7. A Gothic or horror classic. For a good definition of what makes a book Gothic, and an excellent list of possible reads, please see this list on Goodreads. Zofloya, Charlotte Dacre.
8. A classic with a number in the title. Examples include A Tale of Two Cities, Three Men in a Boat, The Nine Tailors, Henry V, Fahrenheit 451, etc. Twelve Years a Salve, Solomon Northrup.
9. A classic about an animal or which includes the name of an animal in the title. It an actual animal or a metaphor, or just the name. Examples include To Kill a Mockingbird, Of Mice and Men, The Metamorphosis, White Fang, etc. The Hound of the Baskervilles, Arthur Conan Doyle.
10. A classic set in a place you’d like to visit. It can be real or imaginary: The Wizard of Oz, Down and Out in Paris and London, Death on the Nile, etc. The Beautiful and the Damned, F. Scott Fitzgerald. Because who doesn’t want to be part of the glitz and glamour of NYC’s upper crust in the 1920s!
11. An award-winning classic. It could be the Newbery award, the Prix Goncourt, the Pulitzer Prize, the James Tait Award, etc. Any award, just mention in your blog post what award your choice received. This one has me stumped so I plan on seeing what everyone else chooses. Lol.
12. A Russian Classic. 2017 will be the 100th anniversary of the Russian Revolution, so read a classic by any Russian author. The Gambler, Fyodor Dostoyevsky.
And now, the rest of the rules:
- All books must be read in 2017. Books started before January 1, 2017 do not qualify. All reviews must be linked to this challenge by December 31, 2017. I’ll post links each category the first week of January which will be featured on a sidebar on this blog for the entire year.
- You must also post a wrap-up review and link it to the challenge no later than December 31, 2017. Please include links within your final wrap-up to that I can easily confirm all your categories.
- All books must have been written at least 50 years ago; therefore, books must have been written by 1967 to qualify for this challenge. The ONLY exceptions are books published posthumously.
- E-books and audiobooks are eligible! You may also count books that you read for other challenges.
- Books may NOT cross over within this challenge. You must read a different book for EACH category, or it doesn’t count.

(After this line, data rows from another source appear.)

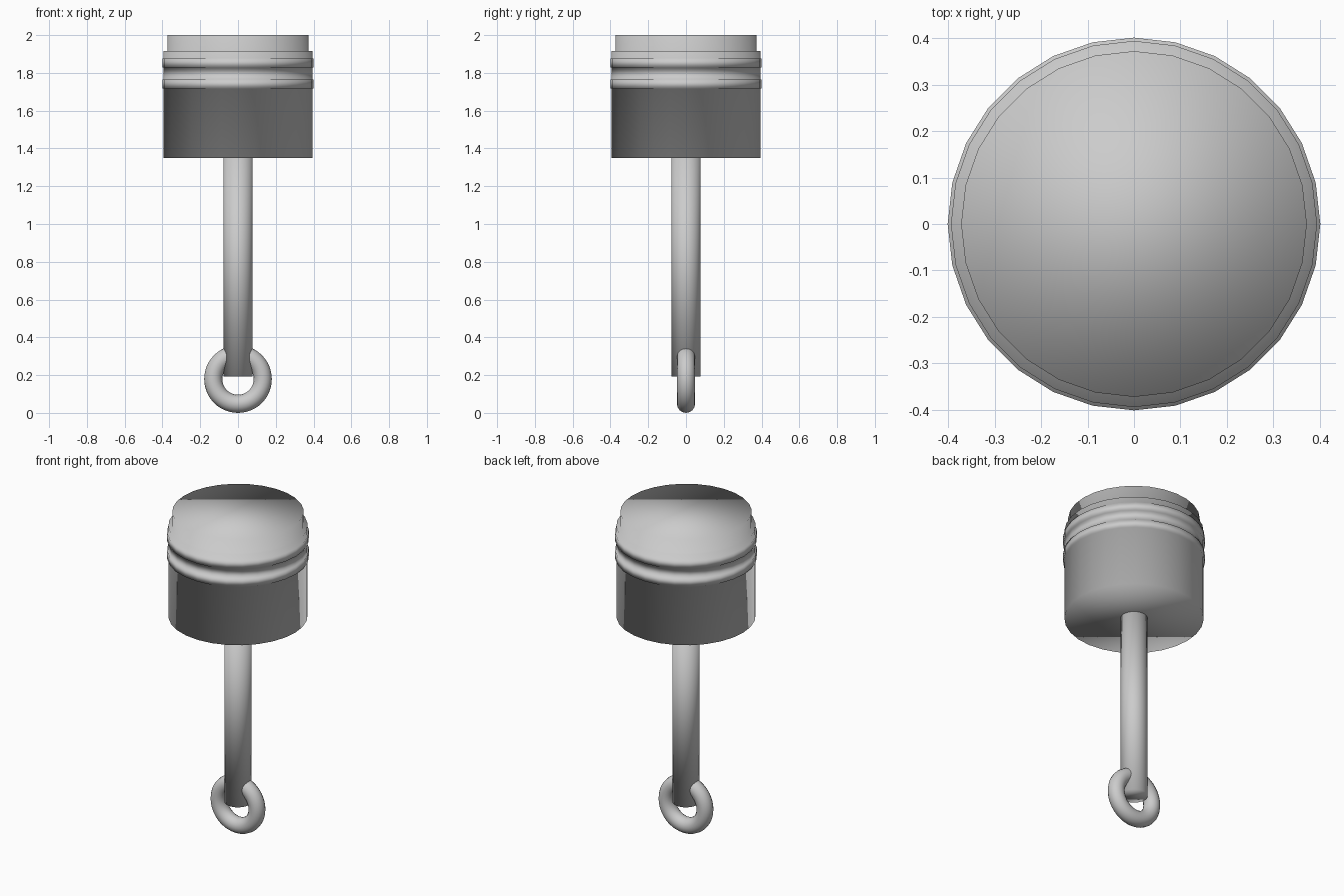
import bpy
import bmesh
import math

if "Cube" in bpy.data.objects:
    bpy.data.objects.remove(bpy.data.objects["Cube"])


def lathe(name, profile, sides):
    """Revolve (radius, z) points about z, with flat caps and smooth shading."""
    bm = bmesh.new()
    loops = []
    for r, z in profile:
        loops.append([bm.verts.new((r * math.cos(2 * math.pi * i / sides),
                                    r * math.sin(2 * math.pi * i / sides), z))
                      for i in range(sides)])
    for a, b in zip(loops, loops[1:]):
        for i in range(sides):
            j = (i + 1) % sides
            bm.faces.new((a[i], a[j], b[j], b[i]))
    bm.faces.new(loops[0][::-1])
    bm.faces.new(loops[-1])
    for f in bm.faces:
        f.smooth = True
    mesh = bpy.data.meshes.new(name)
    bm.to_mesh(mesh)
    bm.free()
    obj = bpy.data.objects.new(name, mesh)
    bpy.context.collection.objects.link(obj)
    return obj


# Piston head: skirt, two raised compression rings, stepped crown
BODY, RING, CROWN = 0.394, 0.401, 0.372
profile = [(BODY, 1.35)]
for low, high in ((1.717, 1.765), (1.828, 1.876)):
    profile += [(BODY, low), (RING, low), (RING, high), (BODY, high)]
profile += [(BODY, 1.915), (CROWN, 1.915), (CROWN, 2.0)]
lathe("piston_head", profile, 28)

# Connecting rod, ending inside the crank eye
lathe("connecting_rod", [(0.077, 0.192), (0.077, 1.36)], 28)

# Crank eye at the bottom, hole facing front
bpy.ops.mesh.primitive_torus_add(major_radius=0.131, minor_radius=0.048,
                                 major_segments=48, minor_segments=16,
                                 location=(0, 0, 0.179),
                                 rotation=(math.pi / 2, 0, 0))
eye = bpy.context.object
eye.name = "crank_eye"
bpy.ops.object.shade_smooth()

- Children’s classics are acceptable, but please, no more than 3 total for the challenge.
- If you do not have a blog, you may link to reviews on Goodreads or any other publicly accessible online format.
- The deadline to sign up for the challenge is March 1, 2017. After that, I will close the link and you’ll have to wait until the next year! Please include a link to your original sign-up post, not your blog URL.
- You do NOT have to list all the books you’re going to read for the challenge in your sign-up post, but it’s more fun if you do! Of course, you can change your list any time. Books may also be read in any order.
- The winner will be announced on this blog the first week of January, 2018. All qualifying participants will receive one or more entries, depending on the number of categories completed. One winner will be selected at random for all qualifying entries. The winner will receive a gift certificate in the amount of $30 (US currency) from either Amazon.com OR $30 worth of books from The Book Depository. The winner MUST live in a country that will receive shipments from one or the other. For a list of countries that receive shipments from The Book Depository, click here.
Obviously I reserve the right to change my mind and substitute other titles for those listed above, blah blah blah. I would love to hear some of the titles other people are planning to read for this challenge!